The Oscars, Super Bowl Ads, Kobe Bryant Coverage and More


January was a big month for news, including the everlasting impeachment trial, Australian bushfires, Kobe Bryant’s tragic death and “Megxit” just to name a few. Some were wondering if January would ever end.

Now that we’ve made it to February, we’re looking towards the various big news events happening this week and the Oscars, as well as looking back on coverage of Kobe Bryant’s death and Super Bowl commercials.

A Big Week for News

In case you missed it, this is shaping up to be a BIG news week. With multiple national events on back-to-back days, journalists are likely working overtime with a venti coffee in hand.

Kathryn Watson, a White House reporter for CBS News, pointed out the insane week of newsworthy events taking place:

The takeaway here is to be nice to your journalist friends this week and be patient and understanding to those on deadline—as you always should, but this week especially!

The Academy Rolls Out the Red Carpet

The Oscars will take place this Sunday with an incredible amount of fanfare, as usual. We all know that the Academy Awards are a pinnacle of glamour and lavish outfits, cars and parties, but how much does all of this cost?

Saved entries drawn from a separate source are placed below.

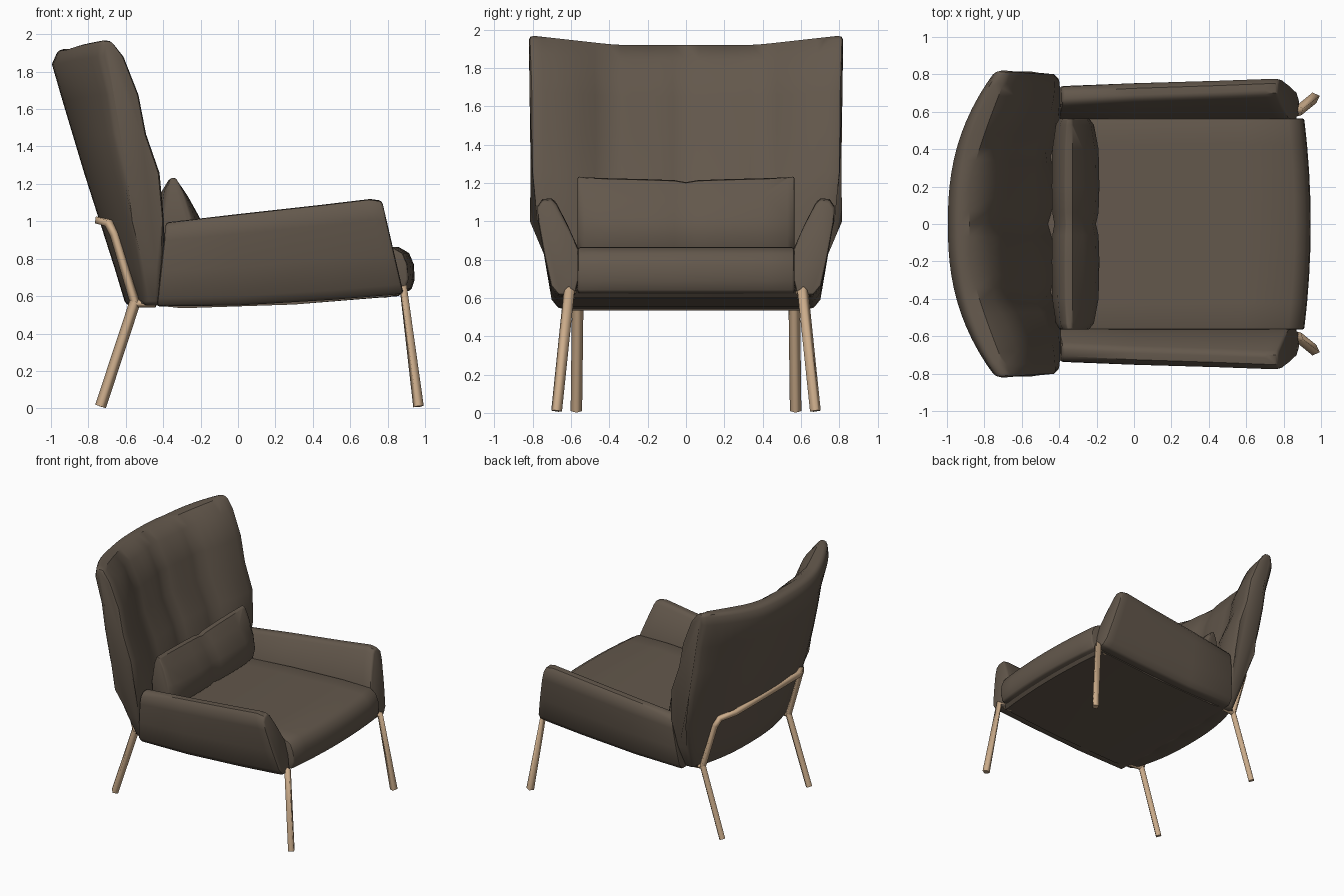
import bpy, bmesh, math
from mathutils import Vector

if "Cube" in bpy.data.objects:
    bpy.data.objects.remove(bpy.data.objects["Cube"])


def material(name, rgb):
    m = bpy.data.materials.new(name)
    m.use_nodes = True
    m.diffuse_color = (*rgb, 1)
    bsdf = m.node_tree.nodes["Principled BSDF"]
    bsdf.inputs["Base Color"].default_value = (*rgb, 1)
    bsdf.inputs["Roughness"].default_value = 0.8
    return m


FABRIC = material("brown fabric", (0.125, 0.097, 0.072))
WOOD = material("pale wood", (0.61, 0.42, 0.26))


def loft(name, rings, bevel=0.0):
    """Skin closed rings of points, cap both ends and soften hard edges."""
    bm = bmesh.new()
    loops = [[bm.verts.new(p) for p in ring] for ring in rings]
    for a, b in zip(loops, loops[1:]):
        for i in range(len(a)):
            j = (i + 1) % len(a)
            bm.faces.new((a[i], a[j], b[j], b[i]))
    bm.faces.new(loops[0])
    bm.faces.new(loops[-1])
    bmesh.ops.recalc_face_normals(bm, faces=bm.faces)
    if bevel:
        hard = [e for e in bm.edges if e.calc_face_angle(0) > math.radians(50)]
        bmesh.ops.bevel(bm, geom=hard, offset=bevel, segments=2, profile=0.5,
                        affect='EDGES', clamp_overlap=True)
    mesh = bpy.data.meshes.new(name)
    bm.to_mesh(mesh)
    bm.free()
    ob = bpy.data.objects.new(name, mesh)
    bpy.context.collection.objects.link(ob)
    mesh.materials.append(FABRIC)
    bpy.ops.object.select_all(action='DESELECT')
    ob.select_set(True)
    bpy.context.view_layer.objects.active = ob
    bpy.ops.object.shade_smooth_by_angle(angle=math.radians(40))
    return ob


def rod(name, points, radius=0.03):
    """Square wooden bar along a path."""
    cu = bpy.data.curves.new(name, 'CURVE')
    cu.dimensions = '3D'
    cu.bevel_depth = radius
    cu.bevel_resolution = 0
    cu.use_fill_caps = True
    sp = cu.splines.new('POLY')
    sp.points.add(len(points) - 1)
    for p, co in zip(sp.points, points):
        p.co = (*co, 1)
    cu.materials.append(WOOD)
    ob = bpy.data.objects.new(name, cu)
    bpy.context.collection.objects.link(ob)


# Backrest: rows of height, half width, centre back/front x, wing back/front x
ROWS = [
    (0.55, 0.62, -0.60, -0.43, -0.50, -0.42),
    (0.75, 0.71, -0.66, -0.45, -0.53, -0.41),
    (1.00, 0.79, -0.74, -0.50, -0.57, -0.40),
    (1.25, 0.81, -0.82, -0.57, -0.62, -0.42),
    (1.45, 0.81, -0.88, -0.65, -0.66, -0.47),
    (1.65, 0.81, -0.94, -0.71, -0.69, -0.53),
    (1.84, 0.82, -0.995, -0.80, -0.74, -0.61),
    (1.92, 0.82, -0.96, -0.88, -0.73, -0.67),
]


def back_ring(f):
    a = abs(f)
    wrap = a ** 2.4
    wing = max(0, (a - 0.25) / 0.75) ** 1.2
    # vertical channels between the padded panels
    tuft = 0.035 * abs(math.sin(math.pi * a * 2)) if a < 0.97 else 0
    back, front = [], []
    for z, w, cb, cf, wb, wf in ROWS:
        zz = z + 0.05 * max(0, (a - 0.45) / 0.55) * (z / 1.92) ** 4
        dip = 0.02 * (z == 1.45)
        pad = (tuft - dip) if z < 1.9 else 0
        back.append(Vector((cb + (wb - cb) * wrap, f * w, zz)))
        front.append(Vector((cf + (wf - cf) * wing + pad, f * w, zz)))
    return back + front[::-1]


loft("backrest", [back_ring(i / 12) for i in range(-12, 13)], 0.025)

# Seat base and cushion, with a gently bowed front
BASE = [(-0.52, 0.56), (-0.3, 0.535), (0.3, 0.555), (0.86, 0.60),
        (0.90, 0.64), (0.8, 0.68), (-0.5, 0.66)]
CUSHION = [(-0.5, 0.62), (0.85, 0.615), (0.925, 0.63), (0.945, 0.69), (0.94, 0.77),
           (0.915, 0.83), (0.86, 0.862), (0.6, 0.865), (0.1, 0.845), (-0.5, 0.80)]


def bowed(profile, half):
    rings = []
    for i in range(-4, 5):
        y = half * i / 4
        rings.append([(x - 0.035 * (i / 4) ** 2 * (x > 0.5), y, z) for x, z in profile])
    return rings


loft("seat_base", bowed(BASE, 0.60))
loft("seat_cushion", bowed(CUSHION, 0.565), 0.012)

# Lumbar pillow, pinched at its ends and in the middle
PILLOW = [(-0.43, 0.84), (-0.44, 1.02), (-0.41, 1.17), (-0.37, 1.235), (-0.33, 1.23),
          (-0.27, 1.15), (-0.205, 1.02), (-0.185, 0.92), (-0.21, 0.84), (-0.3, 0.80)]
rings = []
for y, thick, rise in [(-0.565, 0.62, 0.0), (-0.53, 0.8, -0.005), (-0.4, 0.97, -0.01),
                       (-0.2, 1.0, -0.015), (-0.06, 0.97, -0.02), (0, 0.87, -0.03)]:
    rings.append([(-0.33 + (x + 0.33) * thick, y, z + rise * (z > 1.1)) for x, z in PILLOW])
rings += [[(x, -y, z) for x, y, z in ring] for ring in rings[-2::-1]]
loft("lumbar_pillow", rings, 0.008)

# Armrests: flared section (sideways, fraction of height) swept front to back
ARM = [(0.58, 0.0), (0.665, 0.0), (0.705, 0.10), (0.74, 0.42), (0.772, 0.78), (0.775, 0.92),
       (0.75, 0.99), (0.70, 1.0), (0.675, 0.95), (0.615, 0.72), (0.56, 0.48), (0.55, 0.25)]
STATIONS = [(-0.385, 0.545, 0.995, -0.045, -0.05), (0.0, 0.55, 1.04, -0.025, 0.0),
            (0.45, 0.58, 1.09, -0.01, 0.05), (0.70, 0.605, 1.12, 0.0, 0.11),
            (0.77, 0.615, 1.11, 0.0, 0.115)]
for side, label in ((1, "left"), (-1, "right")):
    rings = [[(x + slant * (1 - h), side * (y + shift * h), lo + (hi - lo) * h)
              for y, h in ARM] for x, lo, hi, shift, slant in STATIONS]
    loft(label + "_armrest", rings, 0.015)

    # Front leg with its short bracket under the seat
    rod(label + "_front_leg", [(0.78, side * 0.58, 0.62), (0.885, side * 0.61, 0.635),
                               (0.965, side * 0.675, 0.01)])
    # Rear leg and the short rail in front of it
    rod(label + "_rear_leg", [(-0.55, side * 0.565, 0.57), (-0.735, side * 0.572, 0.01)])
    rod(label + "_rear_rail", [(-0.56, side * 0.565, 0.56), (-0.44, side * 0.575, 0.56)], 0.022)

# Rear frame: uprights joined by a bar behind the backrest
half = [(-0.55, 0.565, 0.56), (-0.66, 0.56, 0.93), (-0.69, 0.54, 0.99), (-0.745, 0.42, 1.005)]
rod("rear_frame", half + [(x, -y, z) for x, y, z in half[::-1]], 0.026)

Business Insider explored the various expenses of the Academy of Motion Picture Arts and Sciences’ annual awards and some of the numbers are mind-boggling. Hollywood collectively spends more than $100 million on awards season lobbying, aka trying to persuade members of the academy to vote for your network’s shows. The red carpet itself costs more than $24,000 and that’s only for the carpet not the step and repeats, lighting or security detail. The gift bags for the Oscars contain $148,000 worth of products and trips.

It’s a massive opportunity to be included in the gift bag, which is produced by Distinctive Assets’ Lash Fary, who is called “the Sultan of Swag.” Brands pay up to $4,000 for their product to be included, but the PR payoff could be huge if the star is seen using a specific moisturizer, eating a decadent chocolate truffle, or spotted on a private cruise in the Galapagos.

Kobe Coverage

The deaths of Kobe and Gianna Bryant, as well as seven others aboard a helicopter that crashed in Calabasas in late January, transcended all other news coverage last week. During last week alone, there were 208.4 million social media interactions on stories mentioning Kobe and Gianna Bryant. However, it didn’t generate the most news stories. There were about 97,000 stories written about Kobe and Gianna, compared to 174,000 written about coronavirus.

According to Axios, “In a news ecosystem that’s fragmented by both niche interests and ideology, it’s rare for the internet to be so captivated by a single story.”

Wicked Smaht Super Bowl Ads

Sure, we love watching the game, but let’s be real—as communications people, we love the ads.

This year’s ads were star-studded, and some had unlikely but humorous pairings, from Ellen DeGeneres and Portia de Rossi, to Bill Murray and Lil Nas X, Jonathan Van Ness, Jimmy Fallon and John Cena, Bryan Cranston and Tracee Ellis Ross, Taraji P. Henson and Katie Couric and the list goes on.

In a very unscientific sample size of the handful of friends I watched the game with, we loved the Lil Nas X’s appearance in a Doritos ad, Microsoft’s Surface Pro commercial featuring Katie Sowers, the first woman and openly gay person to coach at a Super Bowl and Google’s sob-inducing ad about a man remembering his late wife. We missed the Budweiser Clydesdales and agreed that there should have been more dog content. Hyundai’s “Smaht Pahk” also really landed with our predominantly Massachusetts-born crew who have no shame in saying “wicked smaht,” “clickah” and “smahty pants.”

If you want a more scientific look at which ads were the best, check out which ads had the most views on YouTube.

Ready to Elevate Your PR Strategy?

Reach out now and let Stanton Communications be the driving force behind your next PR success story.

Read More

Skip to content